[Rendered images with source text]
· · · · · · ·

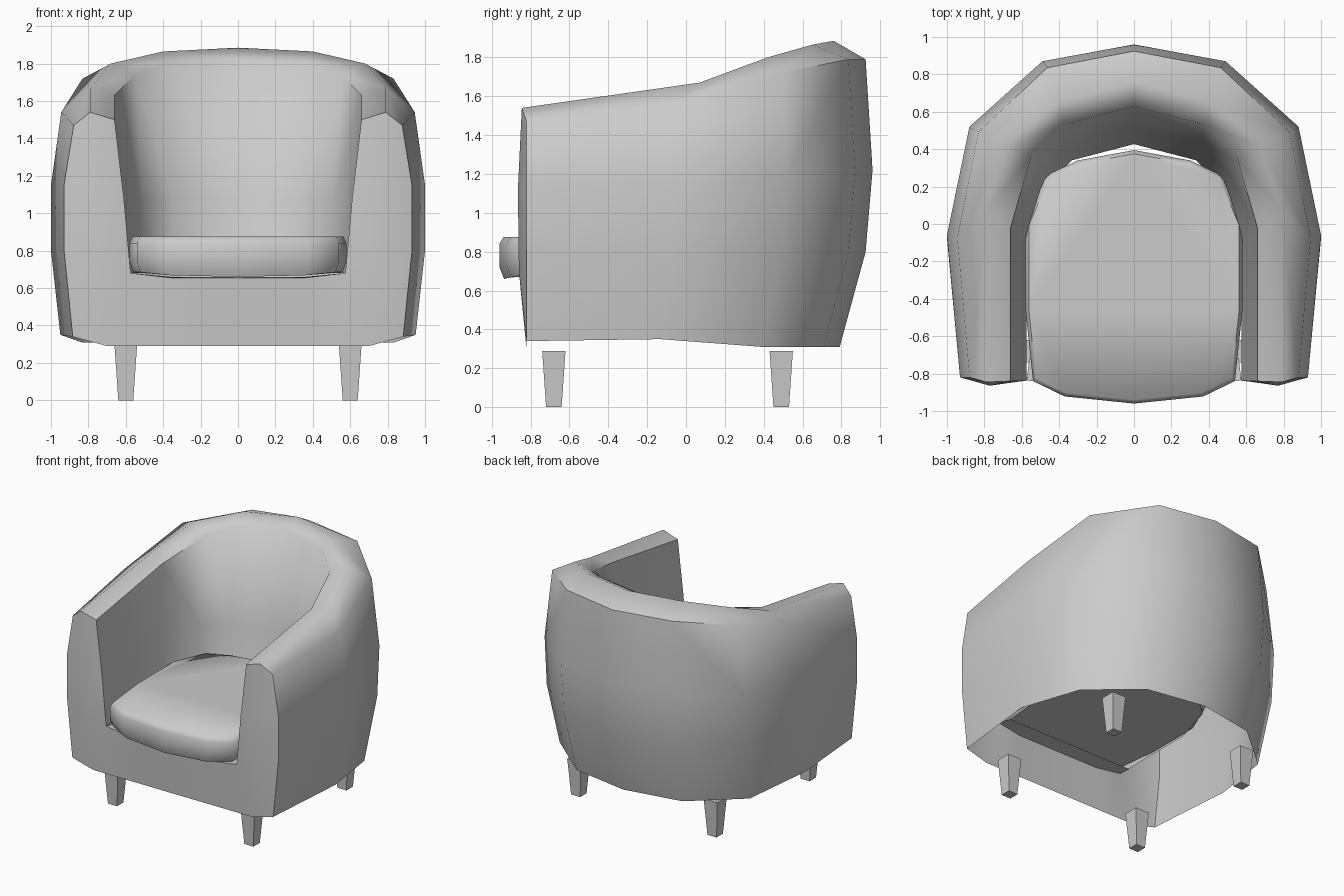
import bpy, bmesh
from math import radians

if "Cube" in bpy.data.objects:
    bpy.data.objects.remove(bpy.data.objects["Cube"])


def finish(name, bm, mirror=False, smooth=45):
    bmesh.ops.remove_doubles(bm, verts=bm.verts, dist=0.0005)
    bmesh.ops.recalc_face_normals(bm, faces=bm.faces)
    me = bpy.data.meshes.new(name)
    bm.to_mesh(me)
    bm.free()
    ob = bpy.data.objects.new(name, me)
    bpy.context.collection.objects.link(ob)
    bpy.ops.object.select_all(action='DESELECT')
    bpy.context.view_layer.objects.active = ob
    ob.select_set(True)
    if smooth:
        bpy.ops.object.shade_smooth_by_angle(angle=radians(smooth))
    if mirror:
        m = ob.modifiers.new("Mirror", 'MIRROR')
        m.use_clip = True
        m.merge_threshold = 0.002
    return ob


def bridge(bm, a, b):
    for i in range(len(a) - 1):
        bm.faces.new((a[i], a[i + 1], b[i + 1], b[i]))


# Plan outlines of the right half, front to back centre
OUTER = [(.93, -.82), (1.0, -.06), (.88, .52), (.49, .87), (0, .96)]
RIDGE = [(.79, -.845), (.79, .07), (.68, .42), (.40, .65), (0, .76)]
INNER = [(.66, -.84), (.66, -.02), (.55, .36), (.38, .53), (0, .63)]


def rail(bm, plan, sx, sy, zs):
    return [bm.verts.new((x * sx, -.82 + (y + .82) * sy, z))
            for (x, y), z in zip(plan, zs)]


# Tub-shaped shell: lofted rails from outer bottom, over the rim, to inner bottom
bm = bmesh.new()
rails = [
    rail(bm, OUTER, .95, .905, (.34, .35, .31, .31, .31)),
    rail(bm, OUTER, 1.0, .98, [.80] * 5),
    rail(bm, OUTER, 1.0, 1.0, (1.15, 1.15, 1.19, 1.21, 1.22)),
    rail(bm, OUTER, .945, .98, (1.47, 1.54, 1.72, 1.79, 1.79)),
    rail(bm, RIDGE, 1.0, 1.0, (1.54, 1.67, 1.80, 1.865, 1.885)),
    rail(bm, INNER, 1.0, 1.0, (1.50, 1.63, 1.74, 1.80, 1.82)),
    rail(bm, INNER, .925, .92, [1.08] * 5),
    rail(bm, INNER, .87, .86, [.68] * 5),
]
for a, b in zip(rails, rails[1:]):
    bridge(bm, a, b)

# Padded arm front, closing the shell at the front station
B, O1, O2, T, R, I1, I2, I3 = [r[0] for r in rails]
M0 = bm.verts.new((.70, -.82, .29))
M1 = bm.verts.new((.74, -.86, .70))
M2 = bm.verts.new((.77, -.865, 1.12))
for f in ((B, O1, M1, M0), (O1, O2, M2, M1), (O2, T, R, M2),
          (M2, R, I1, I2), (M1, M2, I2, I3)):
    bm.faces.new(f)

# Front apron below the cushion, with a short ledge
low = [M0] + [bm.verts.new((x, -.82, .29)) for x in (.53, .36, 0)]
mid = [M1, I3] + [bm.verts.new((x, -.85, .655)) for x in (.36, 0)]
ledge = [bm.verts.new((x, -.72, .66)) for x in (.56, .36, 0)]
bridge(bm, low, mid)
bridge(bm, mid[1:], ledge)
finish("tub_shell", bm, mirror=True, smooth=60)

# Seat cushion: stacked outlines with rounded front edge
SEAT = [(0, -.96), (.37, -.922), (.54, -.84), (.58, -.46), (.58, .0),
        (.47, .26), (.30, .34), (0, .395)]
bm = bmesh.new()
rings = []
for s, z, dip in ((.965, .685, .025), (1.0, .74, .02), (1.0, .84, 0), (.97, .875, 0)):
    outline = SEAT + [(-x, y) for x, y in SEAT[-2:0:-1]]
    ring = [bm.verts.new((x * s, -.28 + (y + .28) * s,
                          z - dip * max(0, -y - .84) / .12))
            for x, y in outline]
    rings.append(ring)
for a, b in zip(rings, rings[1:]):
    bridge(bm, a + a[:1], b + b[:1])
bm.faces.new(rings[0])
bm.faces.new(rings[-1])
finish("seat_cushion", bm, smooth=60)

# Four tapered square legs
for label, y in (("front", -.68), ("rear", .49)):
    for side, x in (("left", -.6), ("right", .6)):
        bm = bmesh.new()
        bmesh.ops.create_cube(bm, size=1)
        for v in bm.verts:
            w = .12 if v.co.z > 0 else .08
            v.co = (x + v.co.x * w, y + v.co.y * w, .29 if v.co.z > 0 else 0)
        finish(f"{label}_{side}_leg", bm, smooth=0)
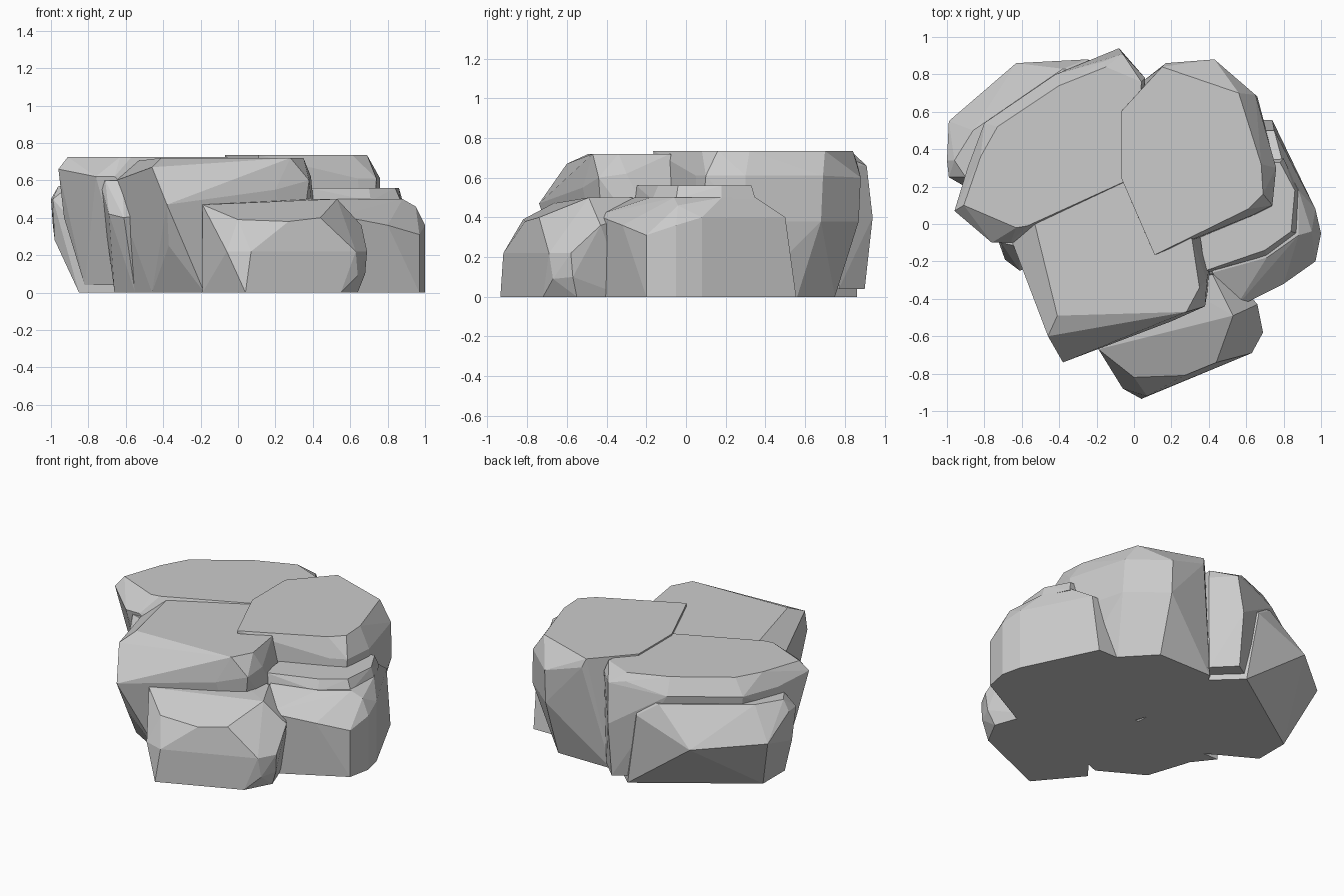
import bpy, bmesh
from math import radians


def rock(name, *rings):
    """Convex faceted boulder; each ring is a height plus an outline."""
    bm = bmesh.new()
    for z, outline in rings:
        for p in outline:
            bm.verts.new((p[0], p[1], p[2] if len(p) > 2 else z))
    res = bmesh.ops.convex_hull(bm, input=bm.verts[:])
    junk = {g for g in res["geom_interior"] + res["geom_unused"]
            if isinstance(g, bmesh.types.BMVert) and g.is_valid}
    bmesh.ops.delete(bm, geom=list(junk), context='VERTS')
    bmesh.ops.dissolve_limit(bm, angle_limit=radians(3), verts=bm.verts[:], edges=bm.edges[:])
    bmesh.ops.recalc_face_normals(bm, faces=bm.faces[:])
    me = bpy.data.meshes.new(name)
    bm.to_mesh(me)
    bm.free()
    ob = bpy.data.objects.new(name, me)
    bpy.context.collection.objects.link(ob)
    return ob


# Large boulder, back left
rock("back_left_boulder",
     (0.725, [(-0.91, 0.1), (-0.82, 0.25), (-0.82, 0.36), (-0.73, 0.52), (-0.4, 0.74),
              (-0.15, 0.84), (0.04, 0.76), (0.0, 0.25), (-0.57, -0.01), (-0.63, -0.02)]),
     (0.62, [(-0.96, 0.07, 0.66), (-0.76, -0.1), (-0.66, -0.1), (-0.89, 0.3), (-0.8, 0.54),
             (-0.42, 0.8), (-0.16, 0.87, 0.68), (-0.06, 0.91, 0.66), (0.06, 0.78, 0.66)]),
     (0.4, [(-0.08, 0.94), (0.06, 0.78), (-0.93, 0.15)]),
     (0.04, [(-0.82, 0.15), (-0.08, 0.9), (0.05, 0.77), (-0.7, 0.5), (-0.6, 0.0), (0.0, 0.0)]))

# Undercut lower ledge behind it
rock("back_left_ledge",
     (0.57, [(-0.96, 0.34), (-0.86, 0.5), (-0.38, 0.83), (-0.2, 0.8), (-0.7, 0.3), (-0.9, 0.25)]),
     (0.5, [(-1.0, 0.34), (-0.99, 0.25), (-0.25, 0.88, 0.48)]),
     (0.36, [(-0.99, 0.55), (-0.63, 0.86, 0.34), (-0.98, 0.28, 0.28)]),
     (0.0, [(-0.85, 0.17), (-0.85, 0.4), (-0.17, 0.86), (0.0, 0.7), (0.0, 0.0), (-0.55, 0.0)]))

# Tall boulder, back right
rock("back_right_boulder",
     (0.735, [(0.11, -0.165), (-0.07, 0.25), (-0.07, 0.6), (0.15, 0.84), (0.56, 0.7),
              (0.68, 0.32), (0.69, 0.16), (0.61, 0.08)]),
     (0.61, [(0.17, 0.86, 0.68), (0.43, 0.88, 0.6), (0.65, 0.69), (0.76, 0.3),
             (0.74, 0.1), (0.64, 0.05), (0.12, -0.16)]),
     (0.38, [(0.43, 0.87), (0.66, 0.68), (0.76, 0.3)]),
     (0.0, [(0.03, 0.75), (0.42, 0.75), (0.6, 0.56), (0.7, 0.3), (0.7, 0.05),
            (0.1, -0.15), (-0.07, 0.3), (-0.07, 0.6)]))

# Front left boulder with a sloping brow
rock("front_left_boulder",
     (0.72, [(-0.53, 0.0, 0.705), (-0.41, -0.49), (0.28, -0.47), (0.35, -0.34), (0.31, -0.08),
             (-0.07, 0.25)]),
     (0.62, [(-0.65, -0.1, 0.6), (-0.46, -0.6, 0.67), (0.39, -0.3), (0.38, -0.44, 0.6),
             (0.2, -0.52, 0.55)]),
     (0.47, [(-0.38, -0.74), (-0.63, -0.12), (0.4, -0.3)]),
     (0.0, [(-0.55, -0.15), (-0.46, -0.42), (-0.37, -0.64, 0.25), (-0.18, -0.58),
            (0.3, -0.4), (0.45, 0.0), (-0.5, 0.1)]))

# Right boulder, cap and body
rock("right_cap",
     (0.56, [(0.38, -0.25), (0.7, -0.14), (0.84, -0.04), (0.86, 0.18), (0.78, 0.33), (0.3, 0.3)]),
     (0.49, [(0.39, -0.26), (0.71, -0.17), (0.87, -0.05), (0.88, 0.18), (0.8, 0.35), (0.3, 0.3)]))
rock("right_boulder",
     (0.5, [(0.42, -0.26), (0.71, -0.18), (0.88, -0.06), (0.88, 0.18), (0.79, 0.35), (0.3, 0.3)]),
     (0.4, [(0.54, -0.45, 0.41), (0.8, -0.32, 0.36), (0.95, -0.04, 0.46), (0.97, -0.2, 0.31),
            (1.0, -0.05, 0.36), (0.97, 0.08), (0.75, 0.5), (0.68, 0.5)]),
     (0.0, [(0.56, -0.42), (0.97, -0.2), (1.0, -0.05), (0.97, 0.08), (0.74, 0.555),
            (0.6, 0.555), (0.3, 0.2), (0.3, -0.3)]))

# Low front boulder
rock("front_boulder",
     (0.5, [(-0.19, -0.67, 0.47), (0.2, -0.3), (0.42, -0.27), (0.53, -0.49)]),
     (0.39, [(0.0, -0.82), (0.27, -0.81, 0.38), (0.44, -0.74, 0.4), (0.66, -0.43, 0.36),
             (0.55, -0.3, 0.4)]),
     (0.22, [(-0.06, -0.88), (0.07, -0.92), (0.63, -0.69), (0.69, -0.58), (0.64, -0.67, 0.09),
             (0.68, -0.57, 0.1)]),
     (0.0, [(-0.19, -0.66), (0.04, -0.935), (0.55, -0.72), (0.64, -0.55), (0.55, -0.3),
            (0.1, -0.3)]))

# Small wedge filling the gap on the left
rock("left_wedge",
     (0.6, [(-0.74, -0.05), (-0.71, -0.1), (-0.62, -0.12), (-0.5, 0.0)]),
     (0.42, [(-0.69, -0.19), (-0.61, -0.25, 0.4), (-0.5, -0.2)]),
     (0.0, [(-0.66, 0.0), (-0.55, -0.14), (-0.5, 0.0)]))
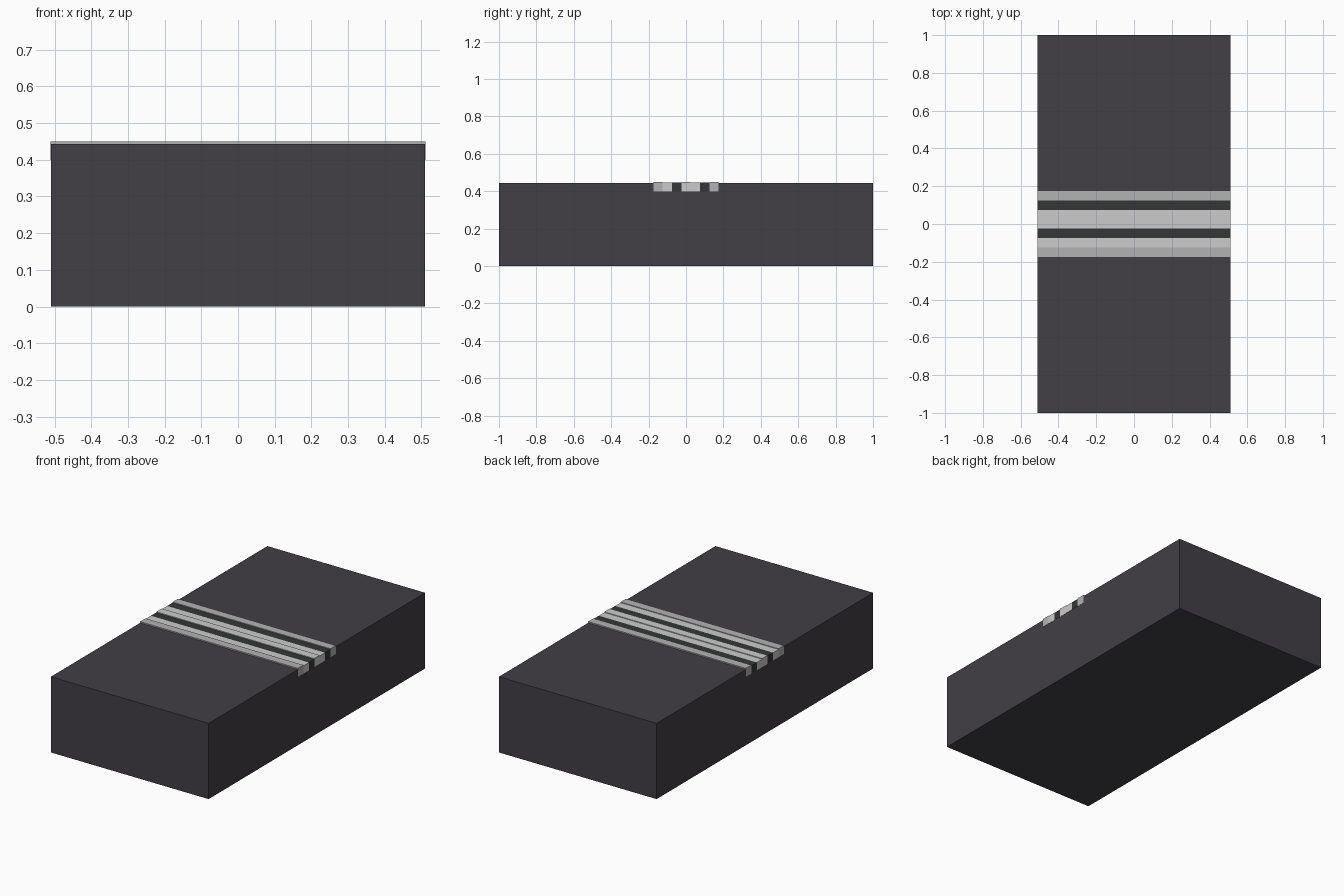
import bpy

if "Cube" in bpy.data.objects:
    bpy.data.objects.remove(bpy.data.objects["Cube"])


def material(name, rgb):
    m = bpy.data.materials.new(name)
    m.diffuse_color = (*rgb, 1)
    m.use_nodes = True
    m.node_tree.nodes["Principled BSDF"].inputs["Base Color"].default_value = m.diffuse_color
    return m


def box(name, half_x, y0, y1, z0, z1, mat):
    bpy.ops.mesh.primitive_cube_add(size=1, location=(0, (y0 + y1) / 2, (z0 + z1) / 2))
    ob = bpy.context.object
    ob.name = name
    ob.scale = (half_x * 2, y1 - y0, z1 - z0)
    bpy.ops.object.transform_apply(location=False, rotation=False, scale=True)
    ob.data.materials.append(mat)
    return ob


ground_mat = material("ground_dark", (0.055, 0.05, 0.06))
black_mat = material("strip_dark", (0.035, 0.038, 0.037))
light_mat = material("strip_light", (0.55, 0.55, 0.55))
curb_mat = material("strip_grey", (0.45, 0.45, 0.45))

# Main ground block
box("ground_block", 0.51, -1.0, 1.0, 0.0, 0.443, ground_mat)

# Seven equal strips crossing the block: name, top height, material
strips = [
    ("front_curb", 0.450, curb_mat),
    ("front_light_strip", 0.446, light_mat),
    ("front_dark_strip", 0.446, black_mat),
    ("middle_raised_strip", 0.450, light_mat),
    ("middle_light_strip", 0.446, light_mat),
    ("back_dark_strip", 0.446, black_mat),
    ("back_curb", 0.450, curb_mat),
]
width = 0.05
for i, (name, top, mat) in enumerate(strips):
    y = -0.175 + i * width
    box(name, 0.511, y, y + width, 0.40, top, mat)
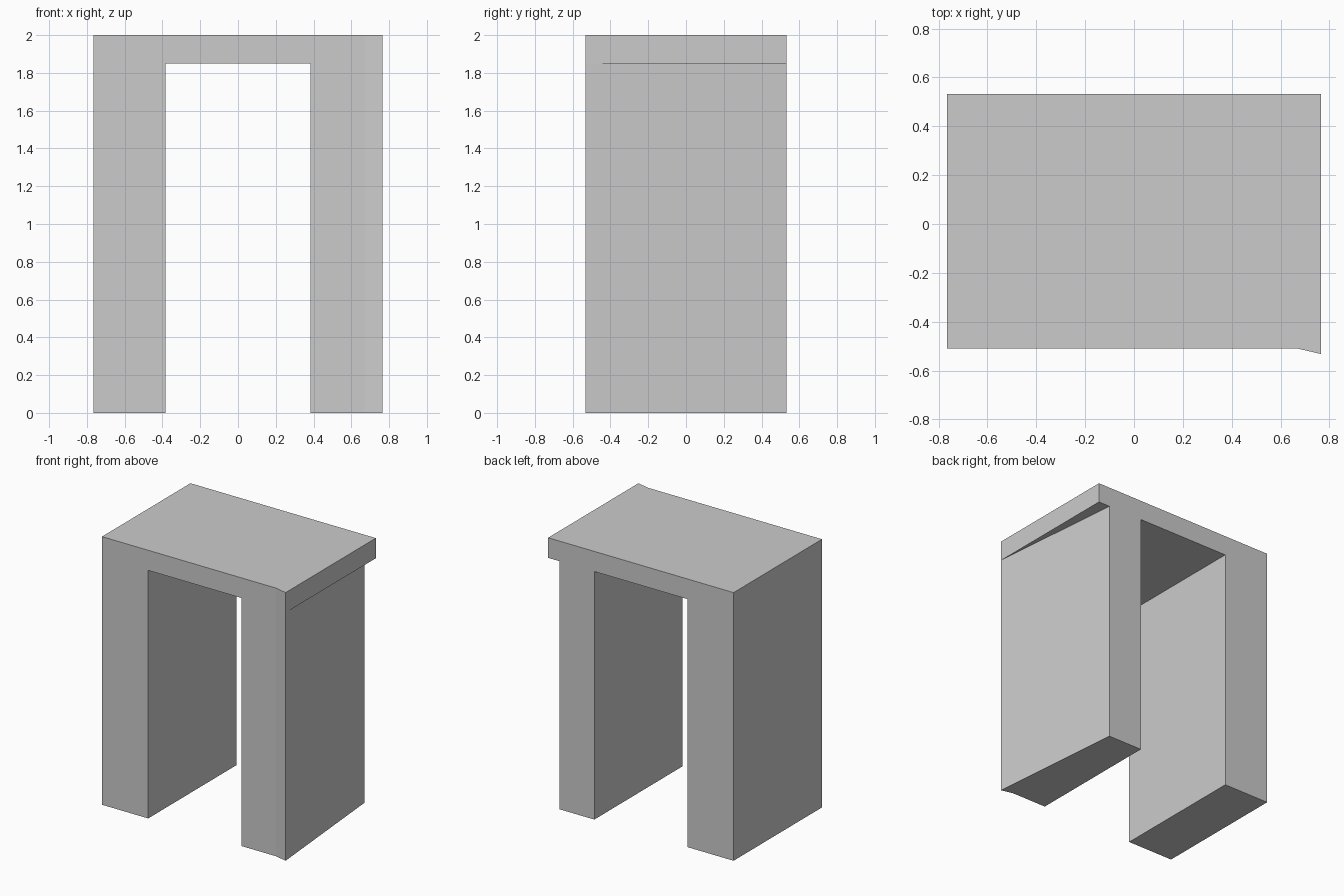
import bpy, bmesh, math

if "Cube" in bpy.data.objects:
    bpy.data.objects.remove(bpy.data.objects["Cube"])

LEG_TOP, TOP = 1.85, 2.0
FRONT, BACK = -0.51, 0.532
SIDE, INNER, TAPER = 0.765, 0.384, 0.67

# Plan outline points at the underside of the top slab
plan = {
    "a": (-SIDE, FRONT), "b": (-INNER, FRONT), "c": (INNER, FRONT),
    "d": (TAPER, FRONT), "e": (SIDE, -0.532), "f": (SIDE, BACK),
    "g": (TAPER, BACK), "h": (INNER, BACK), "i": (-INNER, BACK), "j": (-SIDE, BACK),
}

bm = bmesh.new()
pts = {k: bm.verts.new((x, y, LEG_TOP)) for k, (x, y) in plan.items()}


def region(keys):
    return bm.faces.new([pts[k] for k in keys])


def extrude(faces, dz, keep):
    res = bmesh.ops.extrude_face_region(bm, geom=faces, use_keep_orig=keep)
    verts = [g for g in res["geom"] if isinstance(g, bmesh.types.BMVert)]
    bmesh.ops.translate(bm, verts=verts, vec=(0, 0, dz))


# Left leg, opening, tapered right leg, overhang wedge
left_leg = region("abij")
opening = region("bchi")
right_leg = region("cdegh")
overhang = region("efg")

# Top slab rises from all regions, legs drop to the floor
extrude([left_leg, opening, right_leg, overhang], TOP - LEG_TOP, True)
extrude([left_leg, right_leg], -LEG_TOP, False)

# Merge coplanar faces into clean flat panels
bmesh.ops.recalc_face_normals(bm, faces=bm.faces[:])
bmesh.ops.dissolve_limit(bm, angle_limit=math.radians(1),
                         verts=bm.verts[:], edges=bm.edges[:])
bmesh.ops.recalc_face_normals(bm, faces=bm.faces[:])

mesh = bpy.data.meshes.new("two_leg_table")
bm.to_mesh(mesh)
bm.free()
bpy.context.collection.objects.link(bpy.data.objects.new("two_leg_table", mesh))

· · · · · · ·

WORK INSTRUCTIONS>
Report how many lines in the records hold the word "True", giving the number and nothing else.

THE COMPLETED TASK>
6